Just last week I wrote about my commitment to write this year. I’ve made it a personal goal to keep this blog going with 2 or 3 posts each week and to work steadily on my current book project. But here it is on Friday, and I haven’t written anything all week. On Monday, my laptop crashed. I spent most of the day on Tuesday trying to get an older laptop updated and ready to use. On Wednesday, I started feeling unwell myself, as I tried to take care of other responsibilities that kept me busy most of that day and the next.
Now it’s Friday afternoon, and I’ve been trying to talk myself into writing all day. I still don’t feel well, but I decided I needed to write at least a short blog post. I’ve been thinking a lot about grace this week, so maybe I could say a few words about that.
Staring at the empty page on my computer screen, I decided to find out just how sick I am. A good fever would surely give me an excuse to put off writing for another day. I went in search of a thermometer, but it took me a while to find where I put all my medical stuff when we moved last year. I finally found one and took my temperature. It’s a little bit higher than normal, but not in the “fever” range. So here I am back at the computer.
Have you ever wished you had a thermometer to take the temperature of our nation, or your home church, or your family? Would you like to know exactly how sick – or how healthy – is your government, or your church leadership, or your marriage? Election years are great for hearing about everything that’s wrong with our economy, the national defense, and the state of schools, health care, and more. The problem is that everyone has a different opinion about what’s wrong and what needs to be done to fix it. Many churches are struggling, too, but solutions are hard to come by and usually impossible to implement without upsetting someone.
We look at opinion polls, and charts, and percentages, and compare this year to last year or ten years ago. We forget that opinion polls are just opinions, and charts and percentages can be made to say anything you want them to say. It’s not like a good thermometer. When it reads 98.8 degrees, it’s saying, “You’re not sick – get back to work. When it gets to 101, then you can have some chicken soup and go to bed.”
Well, here is my unasked for opinion on the state of our nation. It’s not perfect. It’s not as healthy as it could be, but it’s not time to give up and go to bed and wait for someone else to fix things. Instead of obsessing about what’s wrong with our country, let’s do what we can – each of us individually – to make things better in our own little corner of the world. Not just for ourselves and our family, but for our communities. Let’s focus on what’s good and make it better. Let’s make ourselves better before we stand up in judgment against someone else.

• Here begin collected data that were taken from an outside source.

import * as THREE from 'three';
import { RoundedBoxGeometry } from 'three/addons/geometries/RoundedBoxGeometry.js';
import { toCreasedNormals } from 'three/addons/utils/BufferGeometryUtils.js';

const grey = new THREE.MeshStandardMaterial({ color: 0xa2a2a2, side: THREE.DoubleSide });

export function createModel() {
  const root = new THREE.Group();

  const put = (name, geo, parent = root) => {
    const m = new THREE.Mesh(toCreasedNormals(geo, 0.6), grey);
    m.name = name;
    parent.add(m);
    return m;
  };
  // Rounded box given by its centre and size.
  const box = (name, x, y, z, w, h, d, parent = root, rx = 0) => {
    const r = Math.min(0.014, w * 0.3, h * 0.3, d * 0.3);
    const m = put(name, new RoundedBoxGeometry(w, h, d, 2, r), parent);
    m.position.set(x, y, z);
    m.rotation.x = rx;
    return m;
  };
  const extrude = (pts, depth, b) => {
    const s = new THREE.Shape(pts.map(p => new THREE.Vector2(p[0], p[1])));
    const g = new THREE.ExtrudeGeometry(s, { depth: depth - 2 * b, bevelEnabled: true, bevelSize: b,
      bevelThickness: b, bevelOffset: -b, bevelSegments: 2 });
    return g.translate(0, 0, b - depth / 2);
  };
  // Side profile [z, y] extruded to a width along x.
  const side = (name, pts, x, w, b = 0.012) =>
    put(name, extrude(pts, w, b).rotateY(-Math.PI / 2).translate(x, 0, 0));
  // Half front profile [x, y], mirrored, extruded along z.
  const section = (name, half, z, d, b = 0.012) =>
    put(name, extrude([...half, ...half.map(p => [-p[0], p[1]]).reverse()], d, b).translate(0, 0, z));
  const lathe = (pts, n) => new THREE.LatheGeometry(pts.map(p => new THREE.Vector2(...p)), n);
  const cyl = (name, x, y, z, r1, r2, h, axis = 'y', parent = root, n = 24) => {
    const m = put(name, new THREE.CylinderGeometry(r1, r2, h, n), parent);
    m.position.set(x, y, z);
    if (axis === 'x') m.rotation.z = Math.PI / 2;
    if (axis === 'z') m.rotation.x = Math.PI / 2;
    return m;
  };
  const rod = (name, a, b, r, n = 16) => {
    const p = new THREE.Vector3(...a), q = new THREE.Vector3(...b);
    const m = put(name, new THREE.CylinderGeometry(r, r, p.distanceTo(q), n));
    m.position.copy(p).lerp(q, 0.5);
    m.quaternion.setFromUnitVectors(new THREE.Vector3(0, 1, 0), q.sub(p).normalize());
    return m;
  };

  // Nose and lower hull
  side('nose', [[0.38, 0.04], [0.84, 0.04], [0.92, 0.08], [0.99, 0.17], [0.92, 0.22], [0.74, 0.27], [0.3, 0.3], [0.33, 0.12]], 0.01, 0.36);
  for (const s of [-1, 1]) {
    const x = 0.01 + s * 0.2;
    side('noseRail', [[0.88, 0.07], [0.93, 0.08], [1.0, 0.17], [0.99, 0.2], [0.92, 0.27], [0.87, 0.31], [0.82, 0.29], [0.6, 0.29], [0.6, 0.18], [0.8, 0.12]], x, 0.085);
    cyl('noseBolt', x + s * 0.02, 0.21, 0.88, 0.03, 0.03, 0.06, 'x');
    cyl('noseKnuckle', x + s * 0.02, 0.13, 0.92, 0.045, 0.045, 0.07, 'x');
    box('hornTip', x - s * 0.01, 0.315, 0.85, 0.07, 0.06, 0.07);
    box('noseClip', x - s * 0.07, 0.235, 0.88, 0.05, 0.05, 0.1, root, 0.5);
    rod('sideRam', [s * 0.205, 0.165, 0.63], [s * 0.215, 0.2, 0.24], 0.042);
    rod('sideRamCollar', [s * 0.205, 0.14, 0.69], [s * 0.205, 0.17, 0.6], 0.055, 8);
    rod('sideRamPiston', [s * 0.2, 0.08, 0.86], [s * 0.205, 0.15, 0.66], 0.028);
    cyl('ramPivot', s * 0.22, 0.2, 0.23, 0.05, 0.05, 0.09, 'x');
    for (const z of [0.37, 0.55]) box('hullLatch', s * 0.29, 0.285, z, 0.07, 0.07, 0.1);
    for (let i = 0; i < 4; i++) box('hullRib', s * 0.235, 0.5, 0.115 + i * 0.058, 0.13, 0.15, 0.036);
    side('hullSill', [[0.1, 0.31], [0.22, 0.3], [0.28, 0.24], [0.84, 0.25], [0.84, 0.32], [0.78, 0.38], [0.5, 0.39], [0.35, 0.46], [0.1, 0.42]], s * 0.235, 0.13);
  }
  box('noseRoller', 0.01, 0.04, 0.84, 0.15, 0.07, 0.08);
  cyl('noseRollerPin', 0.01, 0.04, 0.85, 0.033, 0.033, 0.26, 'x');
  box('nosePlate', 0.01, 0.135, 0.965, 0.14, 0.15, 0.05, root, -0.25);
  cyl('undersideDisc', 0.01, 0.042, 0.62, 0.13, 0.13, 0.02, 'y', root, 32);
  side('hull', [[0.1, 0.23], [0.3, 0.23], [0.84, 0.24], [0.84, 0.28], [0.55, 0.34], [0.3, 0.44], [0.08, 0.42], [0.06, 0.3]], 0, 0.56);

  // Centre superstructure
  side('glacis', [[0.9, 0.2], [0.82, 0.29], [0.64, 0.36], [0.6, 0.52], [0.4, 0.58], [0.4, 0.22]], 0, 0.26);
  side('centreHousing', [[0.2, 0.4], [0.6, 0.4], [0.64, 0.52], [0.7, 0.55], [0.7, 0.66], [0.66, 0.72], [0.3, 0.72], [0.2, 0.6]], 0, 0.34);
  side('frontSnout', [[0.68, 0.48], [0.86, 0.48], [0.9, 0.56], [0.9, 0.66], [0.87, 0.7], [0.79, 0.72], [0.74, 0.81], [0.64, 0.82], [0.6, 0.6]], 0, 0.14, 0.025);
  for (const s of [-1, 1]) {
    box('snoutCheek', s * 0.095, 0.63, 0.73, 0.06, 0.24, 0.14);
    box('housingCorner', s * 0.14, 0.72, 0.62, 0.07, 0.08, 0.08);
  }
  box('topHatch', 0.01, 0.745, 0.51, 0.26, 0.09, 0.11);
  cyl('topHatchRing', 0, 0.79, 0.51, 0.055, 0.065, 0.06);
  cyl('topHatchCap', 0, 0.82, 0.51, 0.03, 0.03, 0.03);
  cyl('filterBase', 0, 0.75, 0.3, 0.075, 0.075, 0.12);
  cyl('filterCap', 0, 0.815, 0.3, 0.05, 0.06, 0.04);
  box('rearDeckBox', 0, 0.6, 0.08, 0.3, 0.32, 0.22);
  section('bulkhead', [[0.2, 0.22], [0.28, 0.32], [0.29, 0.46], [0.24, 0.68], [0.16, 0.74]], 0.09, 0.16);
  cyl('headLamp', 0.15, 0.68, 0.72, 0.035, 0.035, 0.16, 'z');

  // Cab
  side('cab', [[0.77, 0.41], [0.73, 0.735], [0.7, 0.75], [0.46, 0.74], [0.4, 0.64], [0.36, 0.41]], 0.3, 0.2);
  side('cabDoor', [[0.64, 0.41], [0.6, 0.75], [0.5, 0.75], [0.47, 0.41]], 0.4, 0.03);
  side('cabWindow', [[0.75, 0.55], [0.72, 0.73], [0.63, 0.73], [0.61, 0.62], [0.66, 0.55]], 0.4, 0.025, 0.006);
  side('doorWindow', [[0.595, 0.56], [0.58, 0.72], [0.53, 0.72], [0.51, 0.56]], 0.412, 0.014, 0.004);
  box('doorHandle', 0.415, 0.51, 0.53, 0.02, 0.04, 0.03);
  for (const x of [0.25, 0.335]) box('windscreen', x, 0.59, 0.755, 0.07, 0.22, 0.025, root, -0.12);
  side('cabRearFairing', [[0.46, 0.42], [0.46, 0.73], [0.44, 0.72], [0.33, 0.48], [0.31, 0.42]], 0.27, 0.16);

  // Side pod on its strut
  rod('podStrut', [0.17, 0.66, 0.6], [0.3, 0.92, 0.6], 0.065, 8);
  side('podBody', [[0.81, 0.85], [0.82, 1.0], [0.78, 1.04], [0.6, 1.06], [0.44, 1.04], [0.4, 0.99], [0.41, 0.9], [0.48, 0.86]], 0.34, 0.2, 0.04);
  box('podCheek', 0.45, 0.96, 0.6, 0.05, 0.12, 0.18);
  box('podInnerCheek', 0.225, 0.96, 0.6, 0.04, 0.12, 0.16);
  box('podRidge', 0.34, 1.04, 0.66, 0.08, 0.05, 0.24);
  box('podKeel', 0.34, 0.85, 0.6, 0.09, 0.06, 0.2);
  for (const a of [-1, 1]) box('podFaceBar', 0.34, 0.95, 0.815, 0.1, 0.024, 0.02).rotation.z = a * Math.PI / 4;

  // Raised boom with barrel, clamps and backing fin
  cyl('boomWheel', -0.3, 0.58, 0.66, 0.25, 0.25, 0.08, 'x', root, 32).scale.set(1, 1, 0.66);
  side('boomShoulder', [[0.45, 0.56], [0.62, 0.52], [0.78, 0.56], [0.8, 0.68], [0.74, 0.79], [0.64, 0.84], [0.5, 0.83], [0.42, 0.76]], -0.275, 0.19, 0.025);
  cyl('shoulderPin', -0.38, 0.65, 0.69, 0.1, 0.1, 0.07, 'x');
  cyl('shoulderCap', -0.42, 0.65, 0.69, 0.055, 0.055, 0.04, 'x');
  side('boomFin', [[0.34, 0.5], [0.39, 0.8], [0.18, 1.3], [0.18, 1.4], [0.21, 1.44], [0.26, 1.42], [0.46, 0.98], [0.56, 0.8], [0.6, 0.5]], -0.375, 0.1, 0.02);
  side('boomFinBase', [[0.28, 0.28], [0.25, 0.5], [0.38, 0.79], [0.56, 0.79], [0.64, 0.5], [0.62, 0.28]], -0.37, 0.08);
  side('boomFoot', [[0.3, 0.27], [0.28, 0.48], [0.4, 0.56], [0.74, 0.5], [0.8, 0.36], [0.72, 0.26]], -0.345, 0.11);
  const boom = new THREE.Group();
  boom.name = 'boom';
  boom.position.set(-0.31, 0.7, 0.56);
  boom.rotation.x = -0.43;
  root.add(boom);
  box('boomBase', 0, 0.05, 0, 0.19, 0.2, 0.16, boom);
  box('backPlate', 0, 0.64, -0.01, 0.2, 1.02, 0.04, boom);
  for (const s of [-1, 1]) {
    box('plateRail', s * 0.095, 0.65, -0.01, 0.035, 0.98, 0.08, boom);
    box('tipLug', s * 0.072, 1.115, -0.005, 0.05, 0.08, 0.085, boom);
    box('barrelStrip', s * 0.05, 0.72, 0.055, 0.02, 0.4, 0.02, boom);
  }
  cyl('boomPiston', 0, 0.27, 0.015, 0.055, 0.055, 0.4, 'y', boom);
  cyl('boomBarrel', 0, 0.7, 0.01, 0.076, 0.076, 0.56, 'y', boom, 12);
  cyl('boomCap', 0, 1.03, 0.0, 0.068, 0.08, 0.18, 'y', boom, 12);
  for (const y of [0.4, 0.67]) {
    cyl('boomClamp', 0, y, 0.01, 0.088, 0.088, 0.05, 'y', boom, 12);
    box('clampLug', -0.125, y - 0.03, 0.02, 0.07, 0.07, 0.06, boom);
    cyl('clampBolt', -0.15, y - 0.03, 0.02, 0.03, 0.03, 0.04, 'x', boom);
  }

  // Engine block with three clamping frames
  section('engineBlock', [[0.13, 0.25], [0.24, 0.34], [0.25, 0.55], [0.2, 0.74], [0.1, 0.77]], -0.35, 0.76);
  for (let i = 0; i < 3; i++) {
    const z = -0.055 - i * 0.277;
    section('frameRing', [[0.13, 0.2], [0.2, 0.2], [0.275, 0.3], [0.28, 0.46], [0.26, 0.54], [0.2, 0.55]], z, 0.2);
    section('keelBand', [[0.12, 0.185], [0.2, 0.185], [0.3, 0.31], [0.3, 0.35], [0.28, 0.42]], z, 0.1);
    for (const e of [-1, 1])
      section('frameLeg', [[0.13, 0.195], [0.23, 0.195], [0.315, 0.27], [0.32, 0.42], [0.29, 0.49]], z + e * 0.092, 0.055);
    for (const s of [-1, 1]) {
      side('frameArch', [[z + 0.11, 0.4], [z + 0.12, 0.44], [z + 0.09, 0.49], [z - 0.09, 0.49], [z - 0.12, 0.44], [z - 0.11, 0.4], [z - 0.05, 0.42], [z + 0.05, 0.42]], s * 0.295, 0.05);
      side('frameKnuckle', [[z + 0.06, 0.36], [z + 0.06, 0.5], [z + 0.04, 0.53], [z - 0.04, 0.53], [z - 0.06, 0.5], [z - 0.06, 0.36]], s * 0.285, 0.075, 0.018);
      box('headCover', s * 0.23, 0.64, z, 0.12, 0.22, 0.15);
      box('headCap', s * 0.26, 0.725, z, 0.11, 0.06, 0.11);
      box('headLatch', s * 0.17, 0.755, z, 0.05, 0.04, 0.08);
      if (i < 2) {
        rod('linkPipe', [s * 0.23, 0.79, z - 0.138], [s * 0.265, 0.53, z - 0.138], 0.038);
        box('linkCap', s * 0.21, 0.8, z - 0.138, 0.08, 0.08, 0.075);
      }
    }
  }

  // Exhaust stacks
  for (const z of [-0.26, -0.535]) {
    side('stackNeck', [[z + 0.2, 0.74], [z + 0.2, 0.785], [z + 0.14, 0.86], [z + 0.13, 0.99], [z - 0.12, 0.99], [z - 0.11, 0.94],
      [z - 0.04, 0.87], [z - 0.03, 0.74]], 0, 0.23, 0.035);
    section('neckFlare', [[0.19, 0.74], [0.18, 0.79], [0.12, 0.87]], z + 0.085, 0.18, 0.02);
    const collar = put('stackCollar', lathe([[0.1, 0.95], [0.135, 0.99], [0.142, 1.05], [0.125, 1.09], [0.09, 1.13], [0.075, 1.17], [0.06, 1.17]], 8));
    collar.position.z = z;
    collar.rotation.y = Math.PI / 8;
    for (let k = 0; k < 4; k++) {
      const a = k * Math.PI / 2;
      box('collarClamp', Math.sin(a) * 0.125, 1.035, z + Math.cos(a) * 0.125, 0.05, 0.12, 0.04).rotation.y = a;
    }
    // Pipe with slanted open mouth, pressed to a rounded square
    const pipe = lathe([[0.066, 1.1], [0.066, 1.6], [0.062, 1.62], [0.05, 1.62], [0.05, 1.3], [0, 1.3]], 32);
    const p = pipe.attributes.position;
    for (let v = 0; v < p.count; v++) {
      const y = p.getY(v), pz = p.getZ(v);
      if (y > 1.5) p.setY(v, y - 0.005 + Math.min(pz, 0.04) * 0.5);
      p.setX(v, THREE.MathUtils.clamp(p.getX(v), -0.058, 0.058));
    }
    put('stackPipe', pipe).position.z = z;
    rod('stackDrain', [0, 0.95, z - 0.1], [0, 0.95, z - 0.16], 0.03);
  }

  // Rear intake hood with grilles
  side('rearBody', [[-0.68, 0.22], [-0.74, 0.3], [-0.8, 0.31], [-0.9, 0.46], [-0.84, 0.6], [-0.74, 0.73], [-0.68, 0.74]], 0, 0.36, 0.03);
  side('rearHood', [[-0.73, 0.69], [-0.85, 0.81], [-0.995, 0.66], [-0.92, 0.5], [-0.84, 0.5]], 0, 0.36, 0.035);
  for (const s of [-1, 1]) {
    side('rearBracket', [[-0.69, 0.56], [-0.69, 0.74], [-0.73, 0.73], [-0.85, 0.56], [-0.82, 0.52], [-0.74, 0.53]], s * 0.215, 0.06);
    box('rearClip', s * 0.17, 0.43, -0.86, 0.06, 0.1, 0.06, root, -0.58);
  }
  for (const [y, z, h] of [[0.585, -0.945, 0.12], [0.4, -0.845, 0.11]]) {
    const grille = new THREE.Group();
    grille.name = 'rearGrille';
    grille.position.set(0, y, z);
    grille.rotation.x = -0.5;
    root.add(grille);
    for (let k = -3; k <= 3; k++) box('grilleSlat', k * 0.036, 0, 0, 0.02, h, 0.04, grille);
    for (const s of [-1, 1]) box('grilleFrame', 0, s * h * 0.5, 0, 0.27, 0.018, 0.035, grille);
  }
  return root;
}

Finally, before I sign off to go and make some chicken noodle soup, let me leave you with these words of grace: “The Lord bless you and keep you; the Lord make his face shine on you and be gracious to you; the Lord turn his face toward you and give you peace” (Numbers 6:24-26).
What is my mission as an author? The goal dearest to my heart is to help Christians think about what they really believe and then to act as if they believe it. It all begins with understanding what it means to be a Christian. Then we have to learn to live like a Christian.